What to do -
Check every line below for the string "context". Copy the ones that have it.

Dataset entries
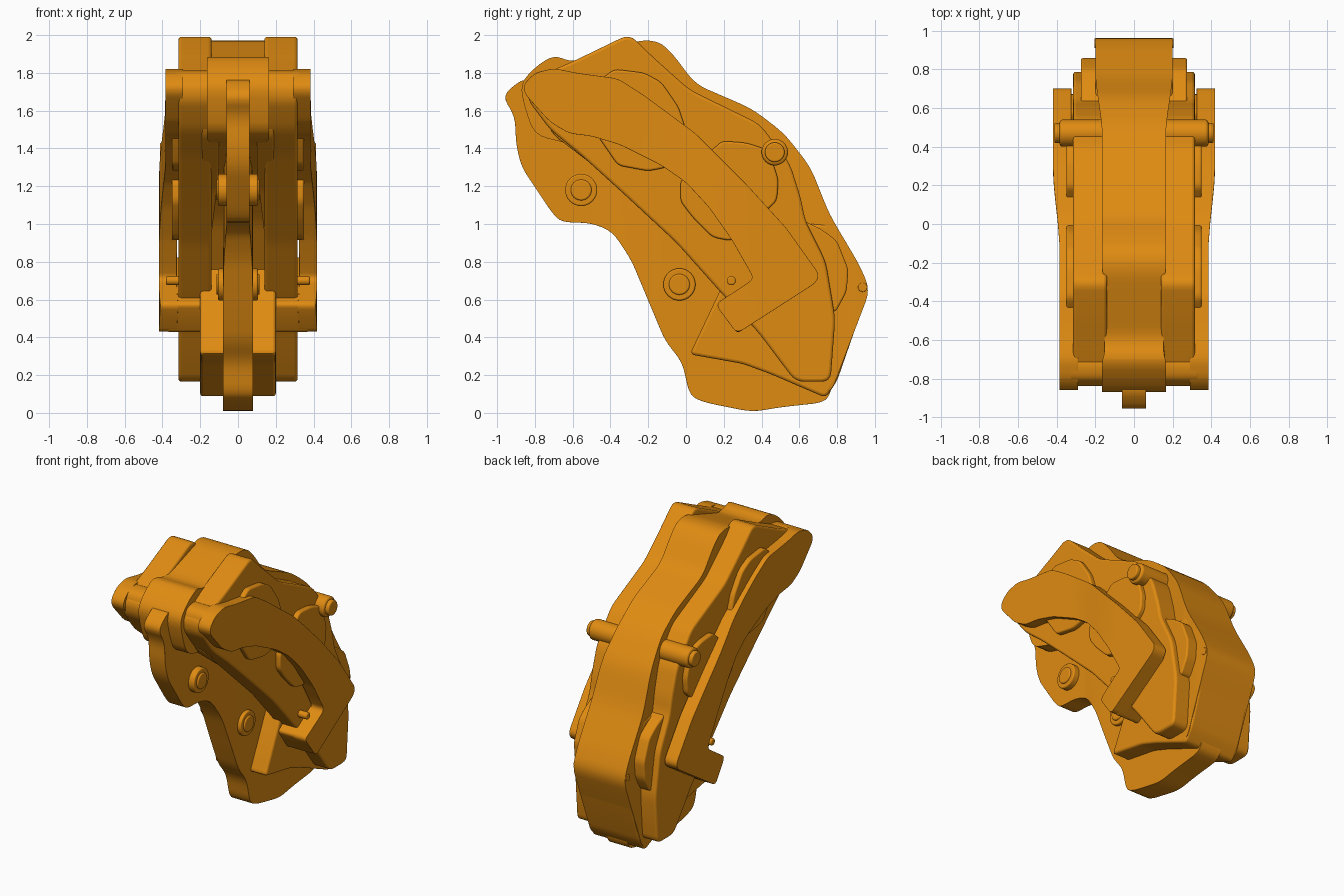
import bpy, bmesh, math
from mathutils import Vector

paint = bpy.data.materials.new("orange_paint")
paint.diffuse_color = (0.745, 0.26, 0.006, 1)


def rounded(pts, r, n=4):
    """Replace every corner of a closed profile with a short curve."""
    out = []
    pts = [Vector(p) for p in pts]
    for i, p in enumerate(pts):
        a, b = pts[i - 1] - p, pts[(i + 1) % len(pts)] - p
        s = p + a.normalized() * min(r, a.length * 0.45)
        e = p + b.normalized() * min(r, b.length * 0.45)
        for k in range(n + 1):
            t = k / n
            out.append(s * (1 - t) ** 2 + p * 2 * t * (1 - t) + e * t * t)
    return out


def finish(ob, bevel, mirror):
    ob.data.materials.append(paint)
    if bevel:
        m = ob.modifiers.new("soft_edges", 'BEVEL')
        m.width, m.segments = bevel, 3
        m.limit_method, m.angle_limit = 'ANGLE', math.radians(50)
    if mirror:
        ob.modifiers.new("both_sides", 'MIRROR')
    bpy.ops.object.select_all(action='DESELECT')
    bpy.context.view_layer.objects.active = ob
    ob.select_set(True)
    bpy.ops.object.shade_smooth_by_angle(angle=math.radians(35))


def plate(name, pts, x0, x1, r=0.05, bevel=0.015, mirror=True, width=None):
    """Extrude a (y, z) profile along x; width(x, y, z) may bend the sides."""
    bm = bmesh.new()
    ring = [bm.verts.new((x0, p.x, p.y)) for p in rounded(pts, r)]
    face = bm.faces.new(ring)
    ext = bmesh.ops.extrude_face_region(bm, geom=[face])
    moved = [g for g in ext['geom'] if isinstance(g, bmesh.types.BMVert)]
    bmesh.ops.translate(bm, verts=moved, vec=(x1 - x0, 0, 0))
    if width:
        for k in range(-8, 10):
            bmesh.ops.bisect_plane(bm, geom=bm.verts[:] + bm.edges[:] + bm.faces[:],
                                   plane_co=(0, k * 0.1 + 0.003, 0), plane_no=(0, 1, 0))
        for v in bm.verts:
            v.co.x = width(*v.co)
    bmesh.ops.recalc_face_normals(bm, faces=bm.faces[:])
    me = bpy.data.meshes.new(name)
    bm.to_mesh(me)
    bm.free()
    ob = bpy.data.objects.new(name, me)
    bpy.context.collection.objects.link(ob)
    finish(ob, bevel, mirror)


def pin(name, y, z, r, x0, x1, bevel=0.008, mirror=True):
    bpy.ops.mesh.primitive_cylinder_add(vertices=32, radius=r, depth=x1 - x0,
                                        location=((x0 + x1) / 2, y, z),
                                        rotation=(0, math.pi / 2, 0))
    ob = bpy.context.object
    bpy.ops.object.transform_apply(location=True, rotation=True)
    ob.name = name
    finish(ob, bevel, mirror)


def step(t, a, b):
    t = max(0, min(1, (t - a) / (b - a)))
    return t * t * (3 - 2 * t)


# central bridge running over the top and down the back
plate("bridge", [(-0.85, 1.60), (-0.88, 1.74), (-0.80, 1.83), (-0.70, 1.895), (-0.60, 1.855),
                 (-0.24, 1.975), (-0.14, 1.965), (-0.07, 1.90), (0.05, 1.74), (0.35, 1.61),
                 (0.52, 1.48), (0.66, 1.30), (0.76, 1.05), (0.92, 0.78), (0.975, 0.65),
                 (0.76, 0.09), (0.50, 0.18), (0.30, 0.70), (0.05, 1.02), (-0.25, 1.28),
                 (-0.60, 1.42), (-0.80, 1.47)],
      -0.165, 0.165, r=0.07, bevel=0.02, mirror=False,
      width=lambda x, y, z: math.copysign(
          0.165 - 0.012 * step(-y, 0.2, 0.35) * step(y, -0.72, -0.66)
          + 0.035 * step(y, 0.45, 0.8), x))

# mounting web with its upper and lower lugs
plate("mounting_web", [(-0.975, 1.68), (-0.85, 1.78), (-0.5, 1.6), (0.3, 1.1), (0.8, 0.6),
                       (0.77, 0.11), (0.73, 0.055), (0.50, 0.03), (0.35, 0.005), (0.10, 0.055),
                       (0.02, 0.09), (-0.02, 0.27), (-0.11, 0.38), (-0.29, 0.81),
                       (-0.39, 0.96), (-0.50, 1.005), (-0.66, 1.01), (-0.71, 1.06),
                       (-0.87, 1.30), (-0.90, 1.42), (-0.905, 1.57)],
      -0.07, 0.07, r=0.06, bevel=0.02, mirror=False,
      width=lambda x, y, z: math.copysign(0.062 + 0.018 * step(y, -0.45, -0.2), x))

# lower block joining the web to the bridge
plate("lower_block", [(0.20, 0.69), (0.02, 0.31), (0.30, 0.26), (0.45, 0.205), (0.74, 0.08),
                      (0.80, 0.17), (0.96, 0.63), (0.75, 1.0), (0.45, 1.0)],
      -0.2, 0.2, r=0.03, bevel=0.015, mirror=False)

# caliper halves
plate("side_body", [(-0.84, 1.66), (-0.835, 1.76), (-0.60, 1.86), (-0.30, 2.005), (-0.17, 1.88),
                    (0.02, 1.71), (0.39, 1.53), (0.55, 1.32), (0.61, 1.13), (0.63, 1.02),
                    (0.74, 0.80), (0.79, 0.50), (0.765, 0.165), (0.58, 0.165), (0.38, 0.43),
                    (0.20, 0.62), (-0.05, 0.90), (-0.33, 1.16), (-0.55, 1.36), (-0.72, 1.50)],
      0.14, 0.315, r=0.05)

# inner liner ledges beside the web
plate("inner_ledge", [(-0.84, 1.72), (-0.70, 1.47), (-0.32, 1.18), (0.16, 0.70), (0.4, 0.8),
                      (-0.1, 1.4)],
      0.10, 0.19, r=0.04, bevel=0.01,
      width=lambda x, y, z: x + 0.05 * step(y, -0.5, 0.1))

# outer banana covers, flaring outward to the back
plate("side_cover", [(-0.855, 1.69), (-0.86, 1.74), (-0.80, 1.80), (-0.70, 1.825), (-0.58, 1.80),
                     (-0.36, 1.77), (-0.22, 1.68), (0.05, 1.48), (0.32, 1.21), (0.53, 0.98),
                     (0.705, 0.735), (0.69, 0.69), (0.27, 0.42), (0.155, 0.575), (0.36, 0.71),
                     (0.24, 0.92), (0.12, 1.09), (0.0, 1.22), (-0.13, 1.31), (-0.35, 1.42),
                     (-0.50, 1.465), (-0.62, 1.48), (-0.72, 1.54)],
      0.29, 0.385, r=0.035, bevel=0.012,
      width=lambda x, y, z: x + 0.034 * step(y, -0.15, 0.3))

# cover ends folded inward at the top and the bottom
plate("cover_top_fold", [(-0.84, 1.70), (-0.81, 1.80), (-0.71, 1.82), (-0.64, 1.76), (-0.70, 1.60)],
      0.12, 0.34, r=0.04)
plate("cover_bottom_fold", [(0.16, 0.575), (0.27, 0.42), (0.68, 0.69), (0.58, 0.83), (0.36, 0.71)],
      0.15, 0.38, r=0.025)

# raised piston pads
plate("piston_pad_front", [(-0.47, 1.47), (-0.36, 1.31), (-0.20, 1.28), (-0.10, 1.30), (0.0, 1.50),
                           (-0.04, 1.62), (-0.13, 1.75), (-0.22, 1.80), (-0.38, 1.82), (-0.47, 1.75)],
      0.27, 0.35, r=0.03, bevel=0.01)
plate("piston_pad_middle", [(-0.03, 1.23), (-0.03, 1.12), (0.04, 1.03), (0.14, 0.93), (0.24, 0.91),
                            (0.48, 1.12), (0.49, 1.23), (0.44, 1.39), (0.32, 1.43), (0.19, 1.44)],
      0.27, 0.35, r=0.03, bevel=0.01)
plate("piston_pad_rear", [(0.60, 1.03), (0.72, 0.97), (0.80, 0.91), (0.86, 0.76), (0.85, 0.64),
                          (0.79, 0.53), (0.60, 0.55)],
      0.15, 0.275, r=0.03, bevel=0.01)

# bolts and pins
for name, y, z in (("upper_mount_bolt", -0.555, 1.18), ("lower_mount_bolt", -0.035, 0.68)):
    pin(name, y, z, 0.085, -0.105, 0.105, mirror=False)
    pin(name + "_centre", y, z, 0.055, -0.115, 0.115, mirror=False)
pin("bleed_screw", 0.47, 1.38, 0.07, 0.14, 0.385, 0.015)
pin("bleed_screw_tip", 0.47, 1.38, 0.052, 0.3, 0.412)
pin("pad_pin", 0.24, 0.70, 0.024, 0.25, 0.38)
pin("rear_pin", 0.935, 0.665, 0.024, 0.1, 0.205, 0.004)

Result for this task -
    bpy.context.view_layer.objects.active = ob
    bpy.context.collection.objects.link(ob)
    ob = bpy.context.object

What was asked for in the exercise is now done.